Scientists have characterised the first potentially habitable world outside our own solar system located about 31 light-years away.
Thesuper-Earth planet — named GJ 357 d — was discovered in early 2019 owing toNASA's Transiting Exoplanet Survey Satellite (TESS), a mission designed to combthe heavens for exoplanets, according to the research published in theAstrophysical Journal Letters.
"Thisis exciting, as this is humanity's first nearby super-Earth that could harbourlife — uncovered with help from TESS, our small, mighty mission with a hugereach," said Lisa Kaltenegger, associate professor of astronomy at CornellUniversity in the US and a member of the TESS science team.
Theexoplanet is more massive than our own blue planet, and Kaltenegger said thediscovery will provide insight into Earth's heavyweight planetary cousins.
"With athick atmosphere, the planet GJ 357 d could maintain liquid water on itssurface like Earth, and we could pick out signs of life with telescopes thatwill soon be online," she said.
Astronomersfrom the Institute of Astrophysics of the Canary Islands and the University ofLa Laguna, both in Spain, announced the discovery of the GJ 357 system in thejournal Astronomy & Astrophysics.
They showedthat the distant solar system — with a diminutive M-type dwarf sun, aboutone-third the size of our own sun — harbours three planets, with one of thosein that system's habitable zone: GJ 357 d.
LastFebruary, the TESS satellite observed that the dwarf sun GJ 357 dimmed veryslightly every 3.9 days, evidence of a transiting planet moving across the star'sface.
That planetwas GJ 357 b, a so-called "hot Earth" about 22 per cent larger thanEarth, according to the NASA Goddard Space Flight Center, which guides TESS.
Follow-upobservations from the ground led to the discovery of two more exoplanetarysiblings: GJ 357 c and GJ 357 d.
Theinternational team of scientists collected Earth-based telescopic data goingback two decades — to reveal the newly found exoplanets' tiny gravitationaltugs on its host star, according to NASA.
Exoplanet GJ357 c sizzles at 127 degrees Celsius and has at least 3.4 times Earth's mass.
However, thesystem's outermost known sibling planet — GJ 357 d, a super-Earth — couldprovide Earth-like conditions and orbits the dwarf star every 55.7 days at adistance about one-fifth of Earth's distance from the sun. It is not yet knownif this planet transits its sun.
Kaltenegger,doctoral candidate Jack Madden and undergraduate student Zifan Lin simulatedlight fingerprints, climates and remotely detectable spectra for a planet thatcould range from a rocky composition to a water world.
"Webuilt the first models of what this new world could be like. Just knowing thatliquid water can exist on the surface of this planet motivates scientists tofind ways of detecting signs of life," Madden said.
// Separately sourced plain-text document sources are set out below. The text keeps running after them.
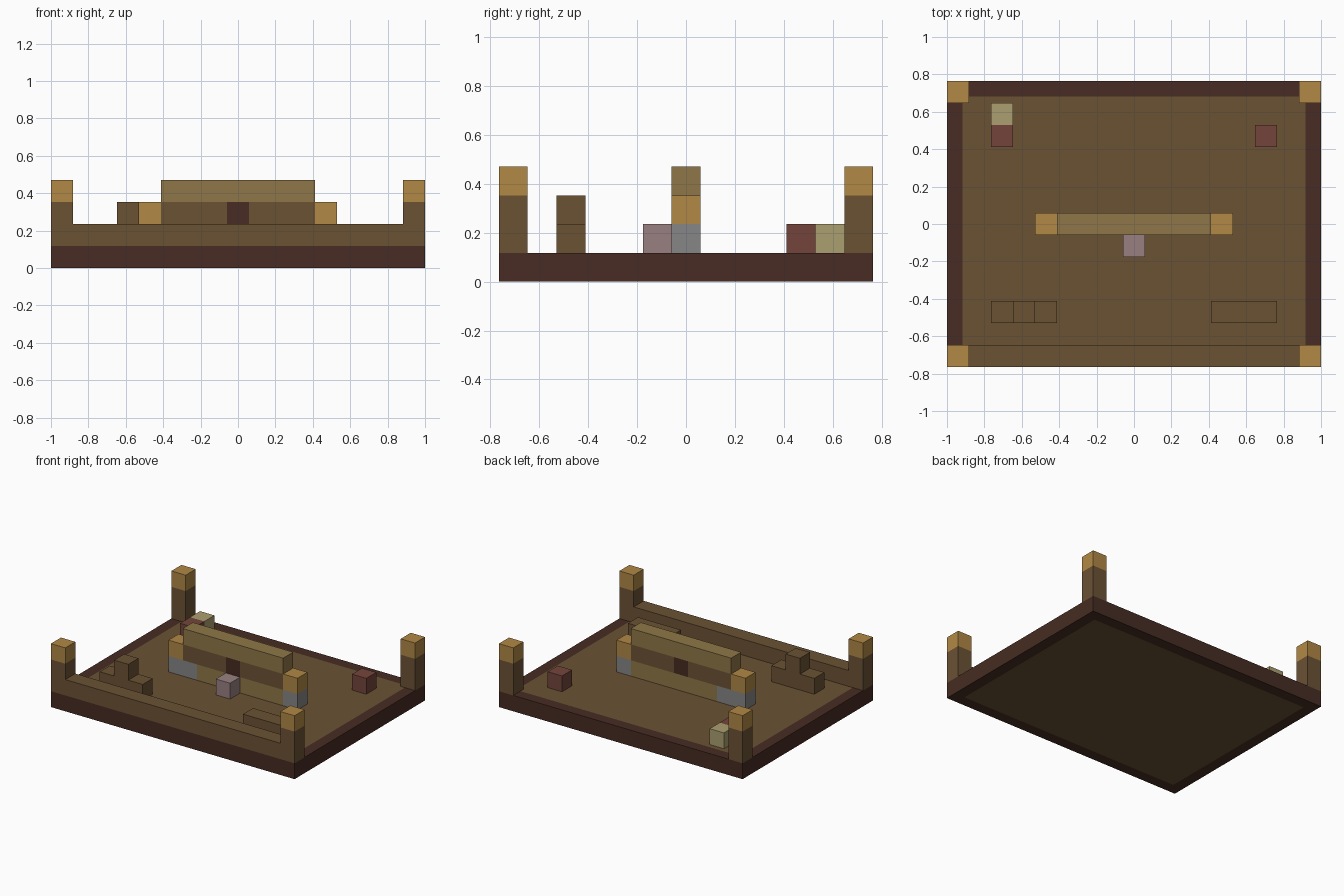
import bpy
import bmesh

U = 2 / 17            # one block
NX, NY = 17, 13       # footprint in blocks

cube = bpy.data.objects.get("Cube")
if cube:
    bpy.data.objects.remove(cube, do_unlink=True)


def linear(c):
    c /= 255
    return c / 12.92 if c <= 0.04045 else ((c + 0.055) / 1.055) ** 2.4


def material(name, hex_code):
    rgb = [linear(v) for v in bytes.fromhex(hex_code)]
    m = bpy.data.materials.new(name)
    m.use_nodes = True
    m.diffuse_color = (*rgb, 1)
    bsdf = m.node_tree.nodes["Principled BSDF"]
    bsdf.inputs["Base Color"].default_value = (*rgb, 1)
    bsdf.inputs["Roughness"].default_value = 0.9
    return m


BROWN = material("earth brown", "6B5234")
DARK = material("dark timber", "472C23")
GOLD = material("golden wood", "B18845")
TAN = material("tan plank", "8F7748")
BEIGE = material("pale straw", "AB9F6F")
RED = material("rust red", "74453B")
MAUVE = material("dusty mauve", "998081")
GREY = material("stone grey", "868686")


def block(name, mat, x, y, z, w=1, d=1, h=1):
    """Box whose low corner is block (x, y, z) and whose size is w, d, h blocks."""
    bm = bmesh.new()
    bmesh.ops.create_cube(bm, size=1)
    for v in bm.verts:
        v.co.x = (x + (v.co.x + 0.5) * w - NX / 2) * U
        v.co.y = (y + (v.co.y + 0.5) * d - NY / 2) * U
        v.co.z = (z + (v.co.z + 0.5) * h) * U
    mesh = bpy.data.meshes.new(name)
    bm.to_mesh(mesh)
    bm.free()
    mesh.materials.append(mat)
    ob = bpy.data.objects.new(name, mesh)
    bpy.context.collection.objects.link(ob)
    return ob


# Base slab: dark rim with an inset earth panel above and below
base = block("base", DARK, 0, 0, 0, NX, NY)
base.data.materials.append(BROWN)
bm = bmesh.new()
bm.from_mesh(base.data)
bm.normal_update()
panels = [f for f in bm.faces if abs(f.normal.z) > 0.9]
bmesh.ops.inset_individual(bm, faces=panels, thickness=U)
for f in panels:
    f.material_index = 1
bm.to_mesh(base.data)
bm.free()

# Corner posts with golden caps
for side, x in (("right", 0), ("left", NX - 1)):
    for end, y in (("front", 0), ("back", NY - 1)):
        block(f"{end}_{side}_post", BROWN, x, y, 1, h=2)
        block(f"{end}_{side}_post_cap", GOLD, x, y, 3)

# Low front wall
block("front_wall", BROWN, 1, 0, 1, w=NX - 2)

# Central wall: stone footings, plank course, brown course, top beam
block("right_footing", GREY, 4, 6, 1, w=2)
block("wall_lower_course", TAN, 6, 6, 1, w=6)
block("left_footing", GREY, 12, 6, 1)
for side, x in (("right", 4), ("left", 12)):
    block(f"{side}_wall_end", GOLD, x, 6, 2)
for side, x in (("right", 5), ("left", 9)):
    block(f"{side}_wall_middle", BROWN, x, 6, 2, w=3)
block("wall_dark_niche", DARK, 8, 6, 2)
block("wall_top_beam", TAN, 5, 6, 3, w=7)
block("wall_step", MAUVE, 8, 5, 1)

# Earth mounds near the front
block("right_mound", BROWN, 2, 2, 1, w=3)
block("right_mound_top", BROWN, 3, 2, 2)
block("left_mound", BROWN, 12, 2, 1, w=3)

# Small crates near the back
block("right_crate", RED, 2, 10, 1)
block("left_crate", RED, 14, 10, 1)
block("straw_bale", BEIGE, 2, 11, 1)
"If GJ357 d were to show signs of life, it would be at the top of everyone's travellist — and we could answer a 1,000-year-old question on whether we are alonein the cosmos," Kaltenegger said.